Erasing David is David Bond’s documentary dealing with liberty, privacy and the “surveillance state” – I was lucky enough to attend a screening last night. The official website describes it in these terms:
David Bond lives in one of the most intrusive surveillance states in the world. He decides to find out how much private companies and the government know about him by putting himself under surveillance and attempting to disappear, a decision that changes his life forever. Leaving his pregnant wife and young child behind, he is tracked across the database state on a chilling journey that forces him to contemplate the meaning of privacy and the loss of it.
The first thing to say is that Erasing David is an absorbing, entertaining and well made film which certainly does make you think. I enjoyed it a lot. The concept is an intriguing one, David Bond is engaging company and often funny, and the detectives he challenges to track him down are an interesting pair, too. The film has humour as well as a serious message, and is all the better for that. It’s well worth seeing either in the cinema or when it’s shown on More4 next Tuesday at 10 pm. It’s a good piece of work and a contribution to an important debate. Do you feel a but coming?
The but is simply this: I don’t think Erasing David even gets close to making out its implicit argument that we live in a “database state”. I do not share the conventional liberal wisdom that we live in some sort of “surveillance society”, and as I watched Erasing David I began to think it confirms my feelings much more than it does the fears of civil liberties campaigners.
The first, crucial point is that right from the very start, David Bond concedes the central point of the argument: the state would not try to find him unless he committed a crime, he tells us. That’s why he involves private investigators. Had he not approached them, he wouldn’t have been under any surveillance at all. The so-called surveillance state simply isn’t interested.
But the methods the investigators use to find him are also revealing. They do not use DNA or the DNA database. Of course not – partly because they have no access to it, and partly because DNA can’t be used in surveillance. Nor do they use CCTV, partly because they have no access to it, I suppose. So neither of the main building blocks of the “surveillance state” is tested by the film, which provides us with precisely no evidence that either can be used to keep tabs on us, or is being used in that way by “the state”.

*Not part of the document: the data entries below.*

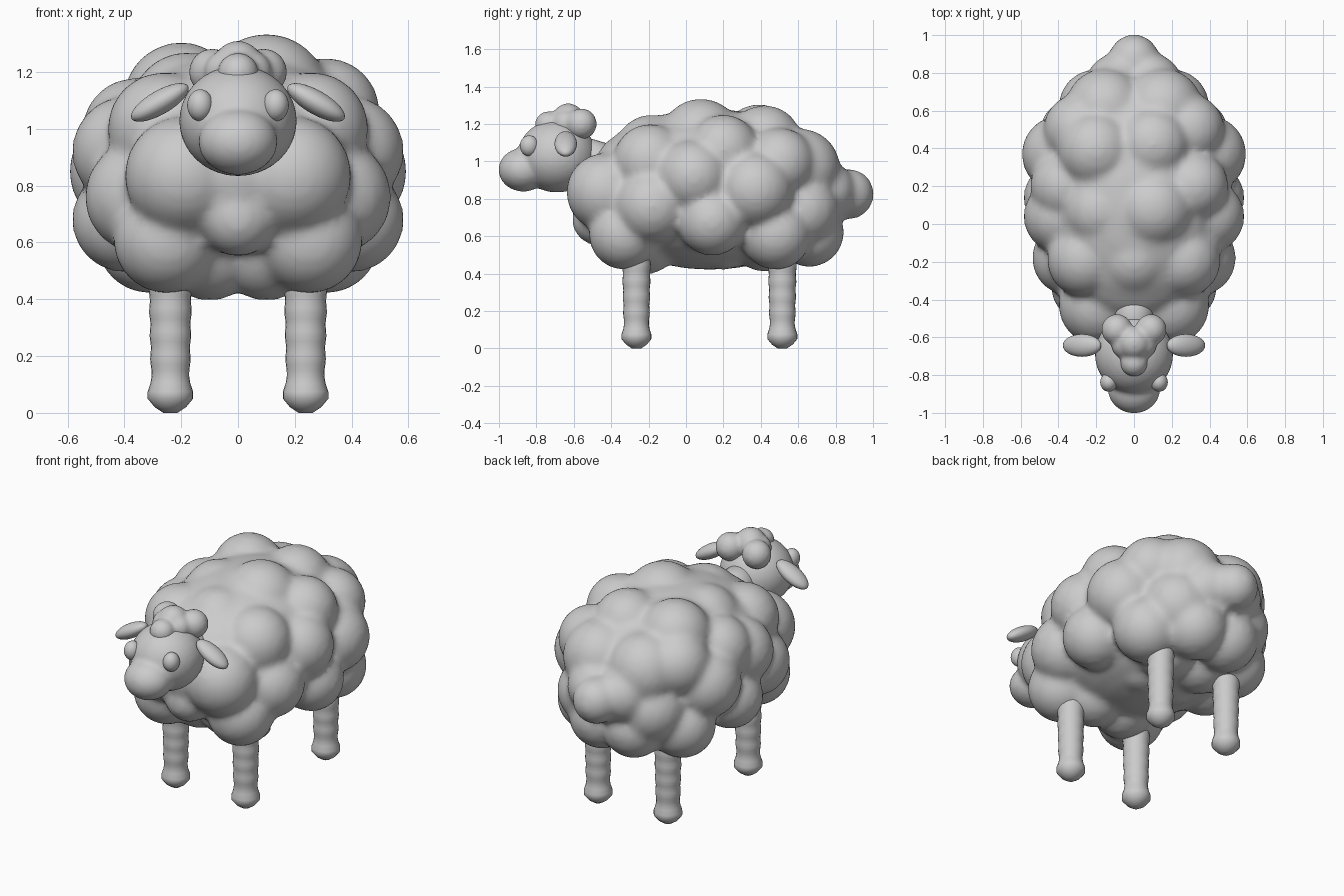
import bpy, bmesh, math
from mathutils import Matrix, Vector

if "Cube" in bpy.data.objects:
    bpy.data.objects.remove(bpy.data.objects["Cube"])


def finish(bm, name):
    me = bpy.data.meshes.new(name)
    bm.to_mesh(me)
    bm.free()
    for p in me.polygons:
        p.use_smooth = True
    ob = bpy.data.objects.new(name, me)
    bpy.context.collection.objects.link(ob)
    return ob


def add_ball(bm, c, r, tilt=0.0):
    m = Matrix.Translation(c) @ Matrix.Rotation(tilt, 4, 'Y') @ Matrix.Diagonal((*r, 1))
    bmesh.ops.create_uvsphere(bm, u_segments=32, v_segments=16, radius=1, matrix=m)


def ball(name, c, r, tilt=0.0):
    bm = bmesh.new()
    add_ball(bm, c, r, tilt)
    return finish(bm, name)


def fused(name, balls, puffs, voxel, soft):
    """Ellipsoids and mirrored puffs fused into one soft surface."""
    bm = bmesh.new()
    for c, r in balls:
        add_ball(bm, c, r)
    for x, y, z, r in puffs:
        for s in ((1, -1) if x else (1,)):
            add_ball(bm, (x * s, y, z), (r, r, r))
    ob = finish(bm, name)
    rm = ob.modifiers.new("fuse", 'REMESH')
    rm.mode = 'VOXEL'
    rm.voxel_size = voxel
    rm.use_smooth_shade = True
    sm = ob.modifiers.new("soften", 'SMOOTH')
    sm.factor = 0.5
    sm.iterations = soft
    return ob


def lathe(name, profile, loc, segs=24):
    bm = bmesh.new()
    rings = []
    for r, z in profile:
        rings.append([bm.verts.new((loc[0] + r * math.cos(2 * math.pi * i / segs),
                                    loc[1] + r * math.sin(2 * math.pi * i / segs), z))
                      for i in range(segs)])
    for a, b in zip(rings, rings[1:]):
        for i in range(segs):
            j = (i + 1) % segs
            bm.faces.new((a[i], a[j], b[j], b[i]))
    bm.faces.new(rings[0][::-1])
    bm.faces.new(rings[-1])
    return finish(bm, name)


# fleece: mirrored puffs of chest, shoulders, sides, rump, belly, tail
fleece = [
    (.19, -.43, .835, .21), (0, -.42, .84, .2), (0, -.47, .69, .14), (.25, -.33, .61, .19),
    (.26, -.19, 1.0, .2), (0, -.18, 1.04, .21), (.34, -.18, .76, .2),
    (.39, .04, .92, .195), (.4, .14, .68, .185), (.39, .37, .85, .205),
    (.29, .5, .99, .19), (.15, .61, .96, .215), (.2, .62, .74, .2), (.31, .48, .61, .19),
    (.11, .66, .62, .185), (.1, .2, .6, .18), (.12, .42, .6, .19), (.1, -.22, .58, .185),
    (.09, .74, .84, .165), (0, .87, .825, .135),
]
# uneven puffs along the back, plus the inner core
back = [(.1, .08, 1.115, .22), (-.18, .07, 1.07, .2), (.31, .2, 1.06, .19),
        (-.36, .2, .99, .19), (.1, .42, 1.1, .2), (-.2, .39, 1.1, .205)]
core = [((0, .13, .85), (.51, .69, .43))]
fused("fleece_body", core + [((x, y, z), (r, r, r)) for x, y, z, r in back], fleece, 0.02, 9)

# legs with hooves
leg = [(.025, 0), (.055, .02), (.08, .05), (.08, .075), (.07, .105), (.066, .13)]
leg += [(.068 + .01 * (z - .13) / .45 + .002 * math.sin(z * 75), z)
        for z in [.15 + .02 * i for i in range(22)]]
for part, y in (("front", -.265), ("rear", .515)):
    for side, x in (("left", .238), ("right", -.238)):
        lathe(f"{part}_{side}_leg", leg, (x, y))

# head with snout, neck
fused("head", [((0, -.69, 1.028), (.208, .212, .195)),
               ((0, -.87, .955), (.14, .133, .117))], [], 0.014, 6)
bm = bmesh.new()
a, b = Vector((0, -.62, 1.05)), Vector((0, -.33, .955))
rot = (b - a).to_track_quat('Z', 'Y').to_matrix().to_4x4()
bmesh.ops.create_cone(bm, cap_ends=True, segments=32, radius1=.1, radius2=.11,
                      depth=(b - a).length, matrix=Matrix.Translation((a + b) / 2) @ rot)
finish(bm, "neck")

# eyes and ears
for side, s in (("left", 1), ("right", -1)):
    ball(side + "_eye", (s * .133, -.838, 1.083), (.046, .05, .056))
    ball(side + "_ear", (s * .275, -.643, 1.093), (.115, .06, .042), s * math.radians(30))

# wool tuft on the head
fused("head_tuft", [], [(0, -.63, 1.222, .088), (.09, -.56, 1.2, .083),
                        (0, -.735, 1.195, .073), (.045, -.64, 1.2, .075)], 0.012, 6)
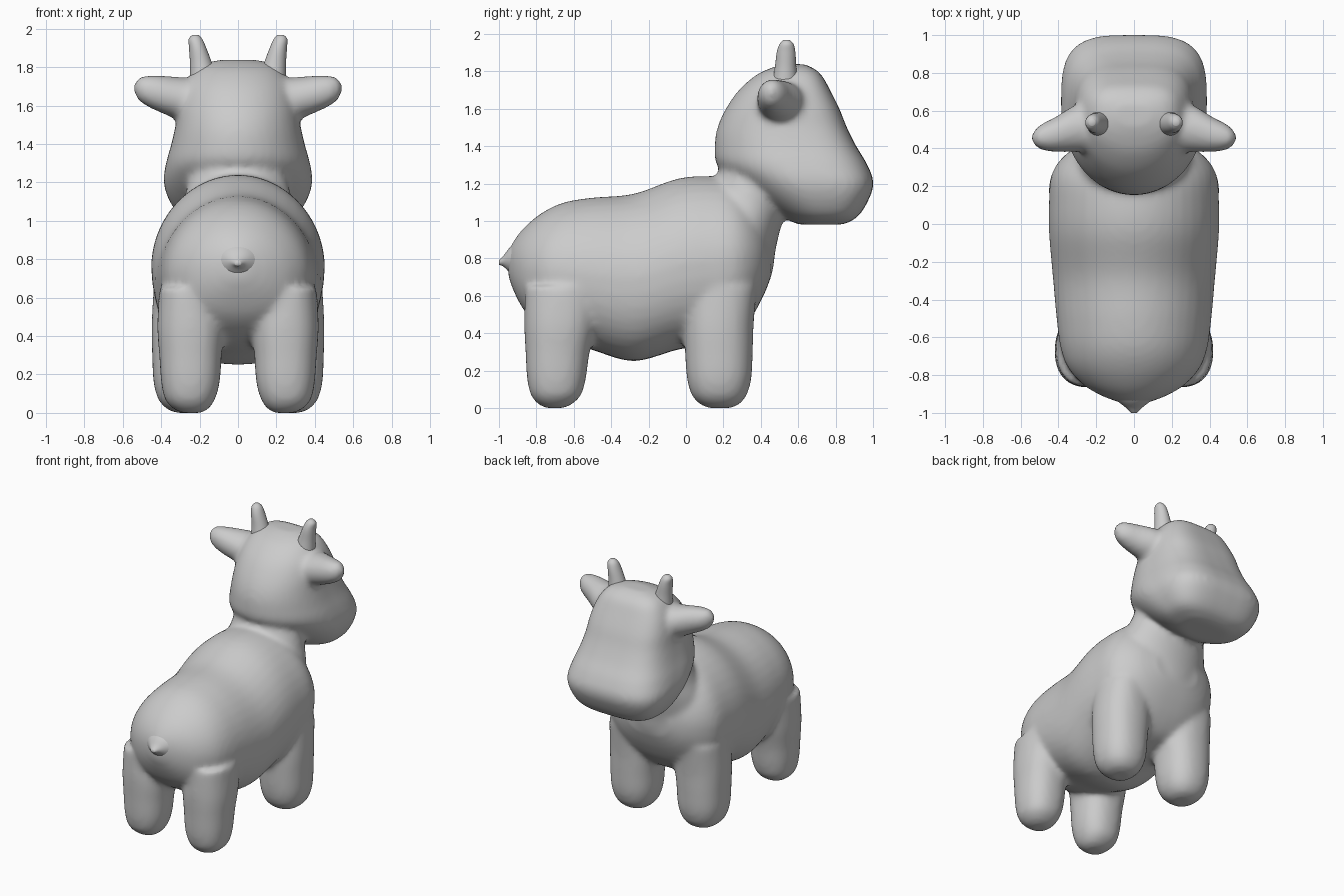
import bpy, bmesh, math

SEG = 40


def spline(rows, steps=5):
    """Smooth (Catmull-Rom) interpolation between cross-section stations."""
    out = []
    for i in range(len(rows) - 1):
        a, b = rows[max(i - 1, 0)], rows[i]
        c, d = rows[i + 1], rows[min(i + 2, len(rows) - 1)]
        for s in range(steps):
            t = s / steps
            out.append([0.5 * (2 * q + (r - p) * t + (2 * p - 5 * q + 4 * r - w) * t * t
                               + (3 * q - p - 3 * r + w) * t ** 3)
                        for p, q, r, w in zip(a, b, c, d)])
    out.append(list(rows[-1]))
    return out


def loft(bm, axis, rows, n_lo=2.0, n_hi=2.0, mirror=1, taper=0.0):
    """Rows are (position, a_min, a_max, b_min, b_max); superellipse rings along an axis."""
    rings = []
    for p, a0, a1, b0, b1 in spline(rows):
        ring = []
        for k in range(SEG):
            t = 2 * math.pi * k / SEG
            c, s = math.cos(t), math.sin(t)
            e = 2 / (n_hi if s > 0 else n_lo)
            u = math.copysign(abs(c) ** e, c) * (1 - taper * max(s, 0))
            v = math.copysign(abs(s) ** e, s)
            co = [(a0 + a1) / 2 + u * (a1 - a0) / 2, (b0 + b1) / 2 + v * (b1 - b0) / 2]
            co.insert(axis, p)
            co[0] *= mirror
            ring.append(bm.verts.new(co))
        rings.append(ring)
    faces = [bm.faces.new(rings[0]), bm.faces.new(rings[-1])]
    for r, q in zip(rings, rings[1:]):
        for k in range(SEG):
            j = (k + 1) % SEG
            faces.append(bm.faces.new((r[k], r[j], q[j], q[k])))
    bmesh.ops.recalc_face_normals(bm, faces=faces)


def finish(bm, name):
    me = bpy.data.meshes.new(name)
    bm.to_mesh(me)
    bm.free()
    for p in me.polygons:
        p.use_smooth = True
    ob = bpy.data.objects.new(name, me)
    bpy.context.collection.objects.link(ob)
    return ob


def sym(p, hw, b0, b1):
    return (p, -hw, hw, b0, b1)


body = bmesh.new()

# Torso, rump to chest
loft(body, 1, [sym(*r) for r in (
    (-0.95, .06, .70, .84), (-0.91, .17, .60, .91), (-0.85, .27, .50, .98),
    (-0.76, .35, .42, 1.05), (-0.65, .39, .36, 1.10), (-0.5, .41, .31, 1.125),
    (-0.28, .43, .25, 1.145), (-0.05, .45, .31, 1.225), (0.12, .45, .34, 1.24),
    (0.25, .44, .38, 1.22), (0.34, .39, .47, 1.15), (0.41, .30, .59, 1.04),
    (0.455, .17, .70, .93))], n_lo=2.4, n_hi=2.0, taper=0.05)

# Chest and neck
loft(body, 2, [sym(*r) for r in (
    (.52, .28, .0, .37), (.7, .33, .0, .455), (.85, .34, .02, .48), (1.0, .32, .06, .515),
    (1.12, .28, .10, .54), (1.25, .25, .17, .56), (1.36, .25, .2, .6))])

# Head, chin to crown, squarer at the face
loft(body, 2, [sym(*r) for r in (
    (.98, .17, .60, .84), (1.02, .29, .52, .915), (1.1, .355, .40, .97),
    (1.2, .387, .27, 1.003), (1.3, .375, .165, .97), (1.4, .347, .153, .91),
    (1.5, .325, .168, .86), (1.6, .31, .213, .82), (1.7, .28, .283, .77),
    (1.78, .23, .375, .725), (1.82, .17, .46, .675), (1.838, .09, .52, .63))],
    n_lo=2.0, n_hi=3.4)

# Legs and ears, both sides
REAR_LEG = [(.0, .19, .29, -.75, -.65), (.02, .155, .335, -.79, -.61),
            (.07, .12, .38, -.83, -.56), (.16, .095, .40, -.85, -.535),
            (.3, .085, .41, -.858, -.515), (.45, .075, .42, -.865, -.48),
            (.65, .10, .41, -.86, -.45)]
FRONT_LEG = [(.0, .21, .32, .12, .24), (.02, .17, .37, .075, .285),
             (.07, .13, .415, .03, .325), (.16, .105, .44, .005, .35),
             (.3, .095, .447, -.005, .357), (.45, .08, .45, -.01, .362),
             (.65, .10, .44, .0, .38)]
EAR = [(.2, .38, .66, 1.49, 1.74), (.32, .38, .625, 1.53, 1.75), (.42, .38, .565, 1.57, 1.758),
       (.49, .392, .53, 1.605, 1.755), (.525, .415, .5, 1.635, 1.74), (.542, .44, .47, 1.67, 1.71)]
for side in (1, -1):
    loft(body, 2, REAR_LEG, 2.3, 2.3, side)
    loft(body, 2, FRONT_LEG, 2.3, 2.3, side)
    loft(body, 0, EAR, mirror=side)

# Fuse into one soft skin
cow = finish(body, "calf_body")
rm = cow.modifiers.new("fuse", 'REMESH')
rm.mode = 'VOXEL'
rm.voxel_size = 0.018
rm.use_smooth_shade = True
sm = cow.modifiers.new("soften", 'SMOOTH')
sm.factor = 0.5
sm.iterations = 10

# Horns
HORN = [(1.74, .11, .25, .46, .60), (1.82, .135, .25, .475, .59), (1.90, .165, .255, .485, .585),
        (1.945, .185, .257, .50, .575), (1.967, .205, .24, .52, .555)]
for side, label in ((1, "right"), (-1, "left")):
    bm = bmesh.new()
    loft(bm, 2, HORN, mirror=side)
    finish(bm, "horn_" + label)

# Tail stub
bm = bmesh.new()
loft(bm, 1, [sym(*r) for r in (
    (-0.88, .16, .66, .91), (-0.94, .085, .72, .86), (-0.975, .04, .755, .815),
    (-1.0, .015, .765, .79))])
finish(bm, "tail")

In fact, the methods they used to track him owed nothing to databases or to the state. They harvested as much information as they could from websites, like Facebook and LinkedIn, where Bond had voluntarily posted information, without any requirement or encouragement from the state. They searched his dustbin. Then they contacted his friends and tried to lure them into revealing information about him. They found his address and those of his parents (information which must be accessible through something like the electoral register, I accept) and were prepared to stalk those addresses – a very low-tech method of surveillance. They tried to trick him into visiting a special website so they could locate him via computers. Finally, they impersonated him over the phone, gulling the NHS to remind him of his wife’s ante-natal appointment, and gambling that they might find him there, too.
What does any of this prove? Nothing. The information about the appointment was nothing to do with databases: that might have been any appointment, public or private, noted down in any diary. Is our privacy breached when our friends jot down reminders of our lunch dates? And how could that kind of data security breach be prevented? Only by the NHS’s insistence on having you provide secure evidence of your identity – for instance by asking to see your passport, something the film suggests at one point would be a privacy risk, or by means of the sort of biometric ID system that would horrify David Bond. The key point of the whole film proves that talk of a “surveillance state” does not refer to one, big cause at all but to a series of separate causes of concern (DNA, CCTV, data error, identity theft, fraud, commercial use of data, carelessness about social media, the risk of investigators training through your bins …) some of which, crucially, are in tension with each other and none of which relate to anything the state is doing.
David Bond pleaded with us in a discussion after the screening (those who do not have unusual health conditions, anyway) not to allow our data to be held on the new NHS database. But I was no clearer by then what bad thing he thought could happen to us if we did. What is the actual fear? And what is the proposal to deal with it? The only real damage to individuals the film cites are the case of a woman whose criminal record wrongly says she has committed theft (which would be solved by improving the criminal records system, not by abolishing it) and the case of a man wrongly drawn into a child porn investigation (but released because his credit card company had a computer record of where his card had fraudulently been used). David Bond fell back on imagining a possible future tyranny and the potential for it to abuse our data. But a future tyranny would not need DNA, CCTV, credit cards or computers in order to oppress any of us. The Nazis had none of those things, and the Stasi can at most have used bad computers in their last few years. Just as David Bond was tracked using old-fashioned methods, so those same old-fashioned means could be and have been used to build a genuine police state. In contrast to real history, David Bond’s concerns are simply sci-fi horror fantasies that happen to fascinate, just now, a surprising number of people in our very free society.
A final point. The state, as I’ve said, is not spying on us. There are, however, private interests who are prepared to follow and spy on an innocent woman as she buys underwear, to photograph her and to tell us all about it, without public interest justification. If you’re as shocked as I am by that, read all about it here. If you want to do something about that sort of real surveillance, you need to defend privacy law against claims of untrammelled liberty. Do all civil liberties campaigners agree about that?